Thanks to Ms. Vreeland’s book and extensive web site www.svreeland.com/tiff.html, I was led into the fascinating world of women  in New York City  in the late 1900’s , as well as the newly emerging field of women in the industrial arts.  Her novel came about after much research and contacts with the New York Historical Society (www.nyhistory.org). Continue Reading »

Skylar Hughes, Hem and Leaf and Branch and Bone, Oil on Canvas, 14 x 14 in, 2012, Collection of the artist

Skylar Hughes, Hem and Leaf and Branch and Bone, Oil on Canvas, 14 x 14 in, 2012, Collection of the artist

For the purpose of these interrogations, the Museum has developed a series of questions for exhibiting contemporary artists in an attempt to enliven and explore the discourse between the artist and the institution – with specific focus on site, interpretation, relevance, process, and sources.

Skylar Hughes investigates relationships, associations, and the artistic process in the paintings and collages on display in One Big Gust of Wind.
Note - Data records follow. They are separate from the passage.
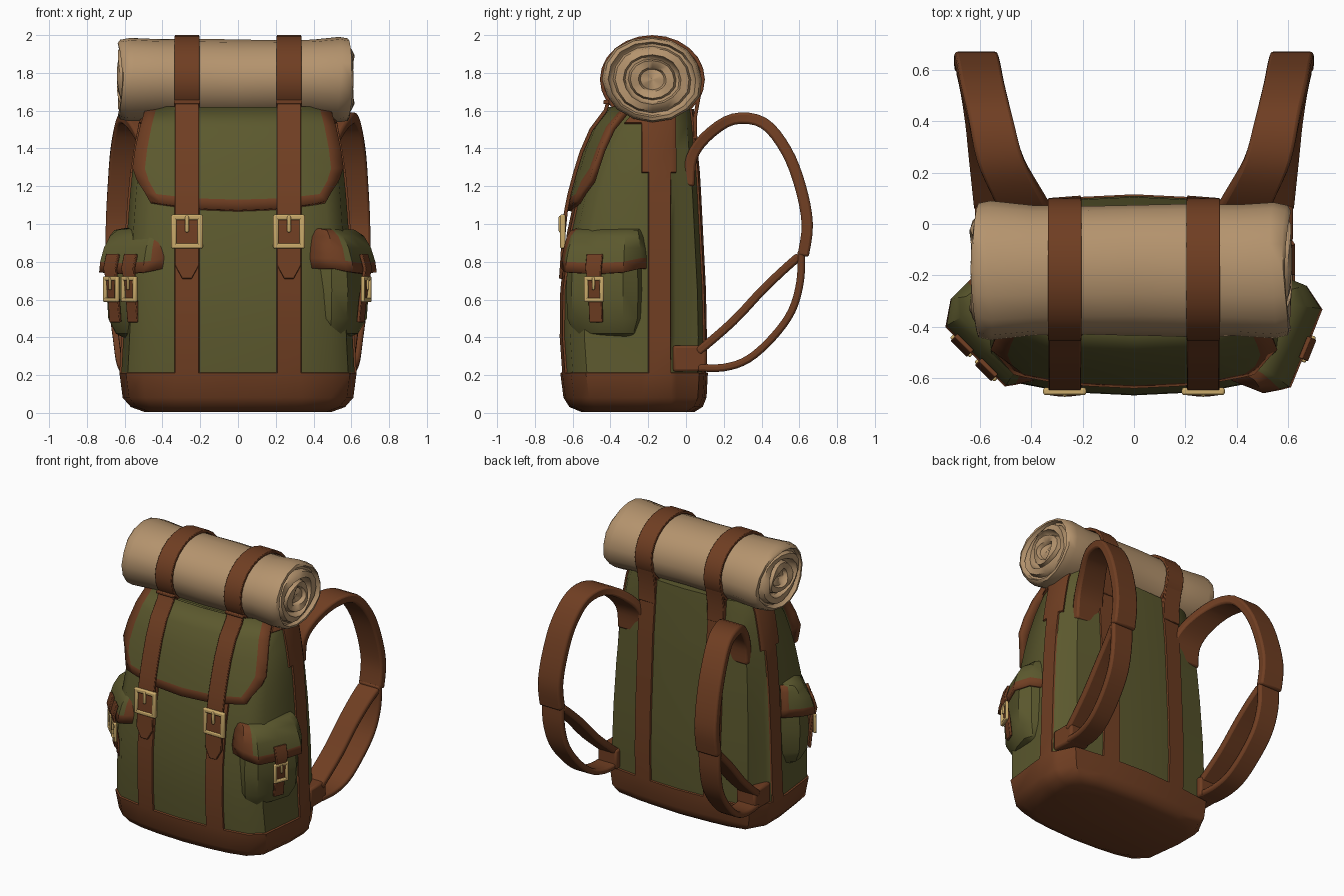
import bpy, bmesh, math, random
from mathutils import Vector

random.seed(4)
if "Cube" in bpy.data.objects:
    bpy.data.objects.remove(bpy.data.objects["Cube"], do_unlink=True)


def material(name, rgb):
    m = bpy.data.materials.new(name)
    m.use_nodes = True
    m.diffuse_color = (*rgb, 1)
    m.node_tree.nodes["Principled BSDF"].inputs["Base Color"].default_value = (*rgb, 1)
    return m


GREEN = material("olive canvas", (0.106, 0.099, 0.027))
BROWN = material("brown leather", (0.16, 0.048, 0.016))
TAN = material("tan blanket", (0.46, 0.295, 0.155))
GOLD = material("brass", (0.6, 0.41, 0.145))


def finish(name, bm, mats, bevel=0, solid=0, angle=40):
    """Turn a bmesh into a shaded object."""
    bmesh.ops.recalc_face_normals(bm, faces=bm.faces)
    me = bpy.data.meshes.new(name)
    bm.to_mesh(me)
    bm.free()
    ob = bpy.data.objects.new(name, me)
    bpy.context.collection.objects.link(ob)
    for m in mats:
        me.materials.append(m)
    if solid:
        mod = ob.modifiers.new("thickness", "SOLIDIFY")
        mod.thickness, mod.offset = solid, 0
    if bevel:
        mod = ob.modifiers.new("soft edges", "BEVEL")
        mod.width, mod.segments = bevel, 2
    bpy.ops.object.select_all(action="DESELECT")
    ob.select_set(True)
    bpy.context.view_layer.objects.active = ob
    bpy.ops.object.shade_smooth_by_angle(angle=math.radians(angle))
    return ob


def loft(rows, pick=lambda i, j: 0, closed=True, caps=True):
    """Skin rows of points; pick(row, column) gives the material slot."""
    bm = bmesh.new()
    vs = [[bm.verts.new(p) for p in row] for row in rows]
    n = len(rows[0])
    for i in range(len(rows) - 1):
        for j in range(n if closed else n - 1):
            k = (j + 1) % n
            f = bm.faces.new((vs[i][j], vs[i][k], vs[i + 1][k], vs[i + 1][j]))
            f.material_index = pick(i, j)
    if caps:
        for i in (0, -1):
            bm.faces.new(vs[i]).material_index = pick(i, 0)
    return bm


def ribbon(name, path, widths, thick, axis=Vector((1, 0, 0)), loop=False, bevel=0.004):
    """A flat strap following a path; axis is its width direction."""
    n, rows = len(path), []
    for i, p in enumerate(path):
        a = path[(i - 1) % n] if loop else path[max(i - 1, 0)]
        b = path[(i + 1) % n] if loop else path[min(i + 1, n - 1)]
        side = (b - a).cross(axis).normalized() * thick / 2
        half = axis * widths[min(i, len(widths) - 1)] / 2
        rows.append([p - half - side, p + half - side, p + half + side, p - half + side])
    if loop:
        rows.append(rows[0])
    bm = loft(rows, caps=not loop)
    bmesh.ops.remove_doubles(bm, verts=bm.verts, dist=1e-5)
    return finish(name, bm, [BROWN], bevel)


def smooth_path(pts, steps=4):
    """Catmull-Rom curve through the points."""
    p = [pts[0]] + pts + [pts[-1]]
    out = []
    for a, b, c, d in zip(p, p[1:], p[2:], p[3:]):
        for k in range(steps):
            t = k / steps
            out.append((b * 2 + (c - a) * t + (a * 2 - b * 5 + c * 4 - d) * t * t
                        + (b * 3 - a - c * 3 + d) * t ** 3) / 2)
    return out + [pts[-1]]


def boxes(name, parts, mat, origin, turn=0, bevel=0.006):
    """Several boxes joined in one object, placed and turned about z."""
    bm = bmesh.new()
    for centre, size in parts:
        new = bmesh.ops.create_cube(bm, size=1)["verts"]
        bmesh.ops.scale(bm, vec=size, verts=new)
        bmesh.ops.translate(bm, vec=centre, verts=new)
    ob = finish(name, bm, [mat], bevel)
    ob.location, ob.rotation_euler.z = origin, turn
    return ob


def buckle(name, origin, w, h, bar, turn=0):
    sides = [((s * (w - bar) / 2, 0, 0), (bar, bar, h)) for s in (1, -1)]
    ends = [((0, 0, s * (h - bar) / 2), (w, bar, bar)) for s in (1, -1)]
    prong = [((0, -bar * 0.4, h * 0.22), (bar * 0.7, bar * 0.7, h * 0.5))]
    boxes(name, sides + ends + prong, GOLD, origin, turn, bar * 0.3)


def interp(table, t):
    """Piecewise linear lookup in rows whose first entry is the key."""
    for a, b in zip(table, table[1:]):
        if t <= b[0]:
            f = max(0, (t - a[0]) / (b[0] - a[0]))
            return [p + (q - p) * f for p, q in zip(a[1:], b[1:])]
    return table[-1][1:]


# Main bag: height, half width, front y, back y
LEVELS = [(0.015, 0.49, -0.55, 0.03), (0.04, 0.56, -0.61, 0.07), (0.085, 0.6, -0.638, 0.088),
          (0.215, 0.617, -0.655, 0.095), (0.4, 0.607, -0.668, 0.1), (0.65, 0.6, -0.665, 0.095),
          (0.95, 0.587, -0.63, 0.08), (1.15, 0.572, -0.587, 0.07), (1.27, 0.56, -0.555, 0.063),
          (1.4, 0.54, -0.515, 0.05), (1.53, 0.515, -0.455, 0.04), (1.61, 0.485, -0.385, 0.03)]
X0, X1, XS = 0.205, 0.335, 0.27


def half_ring(z):
    w, f, b = interp(LEVELS, z)
    return [(0, f), (X0, f + 0.01), (X1, f + 0.025), (w * 0.81, f + 0.055), (w * 0.945, f + 0.13),
            (w, -0.235), (w, -0.2), (w, -0.08), (w * 0.97, -0.055), (w * 0.88, b - 0.035),
            (X1, b - 0.01), (X0, b), (0, b + 0.01)]


def front_y(x, z):
    return interp(half_ring(z)[:6], abs(x))[0]


rows = []
for z, *_ in LEVELS:
    half = half_ring(z)
    ring = half + [(-x, y) for x, y in half[-2:0:-1]]
    rows.append([(x, y, z) for x, y in ring])
N = len(rows[0])


def bag_colour(i, j):
    """Leather base, front and rear strips, side seams and shoulder yoke."""
    j = min(j, N - 1 - j)
    return int(i < 3 or j in (1, 6, 10) or (i >= 8 and j in (5, 7)) or (i == 10 and j == 4))


bm = loft(rows, bag_colour)
for f in bm.faces:
    if len(f.verts) > 4:
        f.material_index = int(f.calc_center_median().z < 0.1)
bmesh.ops.recalc_face_normals(bm, faces=bm.faces)
trim = [f for f in bm.faces if f.material_index == 1]
bmesh.ops.inset_region(bm, faces=trim, thickness=0.003, depth=0.011, use_even_offset=True)
finish("bag_body", bm, [GREEN, BROWN])

# Top flap with leather border
FLAP = [(1.61, 0.475), (1.5, 0.505), (1.38, 0.53), (1.27, 0.543), (1.2, 0.52), (1.125, 0.478), (1.07, 0.455)]
COLS = [-1, -0.88, -0.65, -0.4, 0, 0.4, 0.65, 0.88, 1]
rows = []
for i, (z, w) in enumerate(FLAP):
    lift = 0.045 * i / 6
    reach = interp(LEVELS, z)[0] * 0.89
    rows.append([(t * w * 1.02, front_y(min(abs(t * w), reach), z) - 0.02, z + lift * t * t) for t in COLS])
bm = loft(rows, lambda i, j: int(i == 5 or j in (0, 7)), closed=False, caps=False)
finish("top_flap", bm, [GREEN, BROWN], solid=0.034)

# Rolled blanket with layered ends
RY, RZ, CY, CZ = 0.268, 0.227, -0.178, 1.765
END = [(0.03, 0.57), (0.24, 0.575), (0.28, 0.6), (0.44, 0.6), (0.48, 0.565), (0.54, 0.57),
       (0.58, 0.605), (0.74, 0.6), (0.78, 0.57), (0.84, 0.575), (0.88, 0.6), (0.96, 0.59), (1, 0.54)]
profile = ([(r, -x - 0.025) for r, x in END] + [(0.95, x / 10) for x in (-4, -2, 0, 2, 4)]
           + [(r, x) for r, x in reversed(END)])
SIDES = 16
wob = [random.uniform(-0.02, 0.02) for _ in range(SIDES)]
rows = []
for r, x in profile:
    row = []
    for k in range(SIDES):
        a = math.tau * k / SIDES
        q = r * (1 + wob[k] + 0.018 * math.sin(2 * a + 7 * x))
        row.append((x + 0.012 * math.sin(2 * a + 9 * r), CY + RY * q * math.cos(a), CZ + RZ * q * math.sin(a)))
    rows.append(row)
finish("blanket_roll", loft(rows), [TAN], angle=50)

for s, side in ((1, "left"), (-1, "right")):
    # Strap around the blanket, then down over the flap to a pointed tail
    hoop = [Vector((s * XS, CY + 0.268 * math.cos(a), CZ + 0.225 * math.sin(a)))
            for a in (math.tau * k / 24 for k in range(24))]
    ribbon(side + "_blanket_strap", hoop, [0.13], 0.02, loop=True)
    drop = [(1.66, 0.04), (1.6, 0.05), (1.5, 0.05), (1.38, 0.05), (1.27, 0.05), (1.15, 0.05),
            (1.06, 0.048), (0.95, 0.035), (0.78, 0.025), (0.71, 0.022)]
    path = [Vector((s * XS, front_y(XS, z) - d, z)) for z, d in drop]
    ribbon(side + "_front_strap", path, [0.125] * 9 + [0.05], 0.02)
    path = [Vector((s * XS, y, z)) for y, z in ((0.083, 1.76), (0.065, 1.66), (0.047, 1.56), (0.05, 1.45))]
    ribbon(side + "_rear_strap", path, [0.13], 0.02)
    boxes(side + "_strap_keeper", [((0, 0, 0), (0.14, 0.03, 0.022))], BROWN, (s * XS, -0.422, 1.645))
    buckle(side + "_front_buckle", (s * XS, front_y(XS, 0.96) - 0.042, 0.96), 0.168, 0.18, 0.029)

    # Padded shoulder strap and the doubled lower webbing
    upper = [(0.4, 0.015, 1.2), (0.41, 0.03, 1.35), (0.45, 0.11, 1.465), (0.52, 0.25, 1.555), (0.56, 0.41, 1.535),
             (0.59, 0.53, 1.39), (0.605, 0.605, 1.2), (0.615, 0.642, 1.0), (0.615, 0.62, 0.83)]
    outer = [(0.615, 0.61, 0.86), (0.615, 0.605, 0.7), (0.605, 0.56, 0.54), (0.59, 0.46, 0.4),
             (0.575, 0.33, 0.285), (0.56, 0.2, 0.24), (0.55, 0.06, 0.24)]
    inner = [(0.615, 0.6, 0.83), (0.6, 0.52, 0.76), (0.585, 0.4, 0.645), (0.57, 0.25, 0.485), (0.55, 0.06, 0.32)]
    for name, pts, wide, thick in (("shoulder_strap", upper, (0.22, 0.17), 0.06),
                                   ("lower_strap", outer, (0.165, 0.145), 0.04),
                                   ("return_strap", inner, (0.16, 0.145), 0.045)):
        path = smooth_path([Vector((s * x, y, z)) for x, y, z in pts])
        w = [wide[0] + (wide[1] - wide[0]) * min(1, 2 * i / len(path)) for i in range(len(path))]
        ribbon(side + "_" + name, path, w, thick, bevel=0.013)
    boxes(side + "_strap_anchor", [((0, 0, 0), (0.15, 0.18, 0.14))], BROWN, (s * 0.545, 0.02, 0.288), bevel=0.015)

# Corner pockets: height, half width, depth
POCKET = [(0.395, 0.13, 0.01), (0.42, 0.17, 0.075), (0.5, 0.2, 0.115), (0.65, 0.205, 0.125),
          (0.8, 0.2, 0.115), (0.9, 0.185, 0.09), (0.94, 0.165, 0.05), (0.95, 0.15, 0.0)]
LID = [(0.735, 0.21, 0.155), (0.79, 0.21, 0.147), (0.87, 0.203, 0.125), (0.93, 0.192, 0.09),
       (0.96, 0.18, 0.045), (0.97, 0.17, -0.05)]


def pocket(side, face, degrees, front, strap_offsets):
    """front is the sign that makes positive offsets run toward the bag's front."""
    ang = math.radians(degrees)
    n = Vector((math.cos(ang), math.sin(ang), 0))
    u = Vector((-n.y, n.x, 0)) * front
    origin = Vector((*face, 0)) - n * 0.125

    def place(a, d, z):
        return origin + u * a + n * d + Vector((0, 0, z))

    rows = [[place(a * w, d, z) for a, d in ((-1, -0.17), (-1, e * 0.45), (-0.72, e), (0, e + 0.012),
                                             (0.72, e), (1, e * 0.45), (1, -0.17))] for z, w, e in POCKET]
    finish(side + "_pocket", loft(rows), [GREEN])
    rows = []
    for i, (z, w, e) in enumerate(LID):
        up = 0.025 if i < 2 else 0
        cols = [(-1.03, -0.07), (-1.03, -0.02), (-1.03, e * 0.45), (-0.76, e), (0, e + 0.01),
                (0.76, e), (0.85, e * 0.82), (1.03, e * 0.45), (1.03, -0.07)]
        rows.append([place(a * w, min(d, e), z + up * abs(a) ** 4) for a, d in cols])
    bm = loft(rows, lambda i, j: int(i == 0 or j in (0, 6, 7)), closed=False, caps=False)
    finish(side + "_pocket_flap", bm, [GREEN, BROWN], solid=0.02)
    for k, a in enumerate(strap_offsets):
        path = [place(a, d, z) for d, z in ((0.156, 0.84), (0.178, 0.765), (0.165, 0.7), (0.15, 0.6), (0.138, 0.48))]
        ribbon(f"{side}_pocket_strap_{k + 1}", path, [0.09, 0.09, 0.075], 0.018, axis=u)
        buckle(f"{side}_pocket_buckle_{k + 1}", place(a, 0.17, 0.655), 0.11, 0.135, 0.022, ang + math.pi / 2)


pocket("left", (0.637, -0.47), -22, -1, [0])
pocket("right", (-0.592, -0.49), -135, 1, [-0.067, 0.067])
The works hover on the edge between abstraction and representation, the familiar and the unrecognizable, and conscious and unconscious painterly gesture. One Big Gust of Wind will be exhibited from June 15 through September 15, 2013 at the New Britain Museum. Please join us for the opening reception on Sunday, June 16 from 3-4:30 p.m., with remarks at 3:30 p.m. Continue Reading »